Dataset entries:
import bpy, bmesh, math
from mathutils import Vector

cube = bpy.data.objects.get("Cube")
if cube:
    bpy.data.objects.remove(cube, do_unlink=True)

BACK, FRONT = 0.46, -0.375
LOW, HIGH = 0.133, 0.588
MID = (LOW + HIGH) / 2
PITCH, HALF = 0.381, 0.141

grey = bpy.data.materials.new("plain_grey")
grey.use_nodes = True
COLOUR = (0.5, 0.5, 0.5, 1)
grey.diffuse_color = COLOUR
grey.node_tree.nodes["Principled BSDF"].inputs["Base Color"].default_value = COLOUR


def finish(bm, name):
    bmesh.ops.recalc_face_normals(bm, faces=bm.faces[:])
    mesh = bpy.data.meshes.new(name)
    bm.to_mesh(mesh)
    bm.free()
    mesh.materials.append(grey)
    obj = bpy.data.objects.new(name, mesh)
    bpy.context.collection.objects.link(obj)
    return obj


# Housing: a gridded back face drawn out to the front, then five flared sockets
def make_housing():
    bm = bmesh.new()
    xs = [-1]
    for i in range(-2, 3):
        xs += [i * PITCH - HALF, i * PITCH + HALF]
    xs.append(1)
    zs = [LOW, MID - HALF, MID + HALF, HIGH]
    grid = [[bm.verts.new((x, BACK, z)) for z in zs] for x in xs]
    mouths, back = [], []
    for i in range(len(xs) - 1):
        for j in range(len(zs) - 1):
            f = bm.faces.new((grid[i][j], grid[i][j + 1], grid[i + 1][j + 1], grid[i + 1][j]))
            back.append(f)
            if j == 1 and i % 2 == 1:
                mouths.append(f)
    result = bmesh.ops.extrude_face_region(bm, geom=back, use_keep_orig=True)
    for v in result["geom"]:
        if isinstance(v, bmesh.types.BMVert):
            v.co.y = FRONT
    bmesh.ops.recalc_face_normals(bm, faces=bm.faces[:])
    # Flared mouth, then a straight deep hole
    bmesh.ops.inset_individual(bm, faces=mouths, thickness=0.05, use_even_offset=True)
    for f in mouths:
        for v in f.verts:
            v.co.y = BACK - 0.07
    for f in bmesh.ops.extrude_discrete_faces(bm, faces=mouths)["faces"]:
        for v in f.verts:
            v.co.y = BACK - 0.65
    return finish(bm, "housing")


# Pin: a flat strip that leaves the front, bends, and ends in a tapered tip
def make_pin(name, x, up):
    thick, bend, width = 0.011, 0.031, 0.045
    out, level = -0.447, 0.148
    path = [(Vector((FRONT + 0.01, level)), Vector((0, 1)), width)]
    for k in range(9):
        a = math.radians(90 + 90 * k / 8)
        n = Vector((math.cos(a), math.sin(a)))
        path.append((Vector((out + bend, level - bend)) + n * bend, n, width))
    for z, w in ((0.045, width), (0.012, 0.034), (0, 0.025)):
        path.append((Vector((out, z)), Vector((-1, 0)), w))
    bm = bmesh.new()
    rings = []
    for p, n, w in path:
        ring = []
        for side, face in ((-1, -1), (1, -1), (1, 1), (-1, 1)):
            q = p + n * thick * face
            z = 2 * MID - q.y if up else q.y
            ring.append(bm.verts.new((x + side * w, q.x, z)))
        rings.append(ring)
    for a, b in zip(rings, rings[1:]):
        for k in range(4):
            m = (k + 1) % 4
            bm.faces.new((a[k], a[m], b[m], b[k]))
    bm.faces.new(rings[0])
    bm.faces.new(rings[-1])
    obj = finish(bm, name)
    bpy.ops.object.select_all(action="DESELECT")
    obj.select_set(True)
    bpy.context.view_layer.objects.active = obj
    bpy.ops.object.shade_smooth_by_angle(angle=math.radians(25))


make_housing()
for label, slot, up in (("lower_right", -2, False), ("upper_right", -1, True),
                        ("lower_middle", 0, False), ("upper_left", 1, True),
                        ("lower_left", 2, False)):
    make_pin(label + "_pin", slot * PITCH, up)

Description of the task:
In the data above, find the line that contains "# Housing: a", then reproduce exactly every line from the first line through that line.

Written reply:
import bpy, bmesh, math
from mathutils import Vector

cube = bpy.data.objects.get("Cube")
if cube:
    bpy.data.objects.remove(cube, do_unlink=True)

BACK, FRONT = 0.46, -0.375
LOW, HIGH = 0.133, 0.588
MID = (LOW + HIGH) / 2
PITCH, HALF = 0.381, 0.141

grey = bpy.data.materials.new("plain_grey")
grey.use_nodes = True
COLOUR = (0.5, 0.5, 0.5, 1)
grey.diffuse_color = COLOUR
grey.node_tree.nodes["Principled BSDF"].inputs["Base Color"].default_value = COLOUR


def finish(bm, name):
    bmesh.ops.recalc_face_normals(bm, faces=bm.faces[:])
    mesh = bpy.data.meshes.new(name)
    bm.to_mesh(mesh)
    bm.free()
    mesh.materials.append(grey)
    obj = bpy.data.objects.new(name, mesh)
    bpy.context.collection.objects.link(obj)
    return obj


# Housing: a gridded back face drawn out to the front, then five flared sockets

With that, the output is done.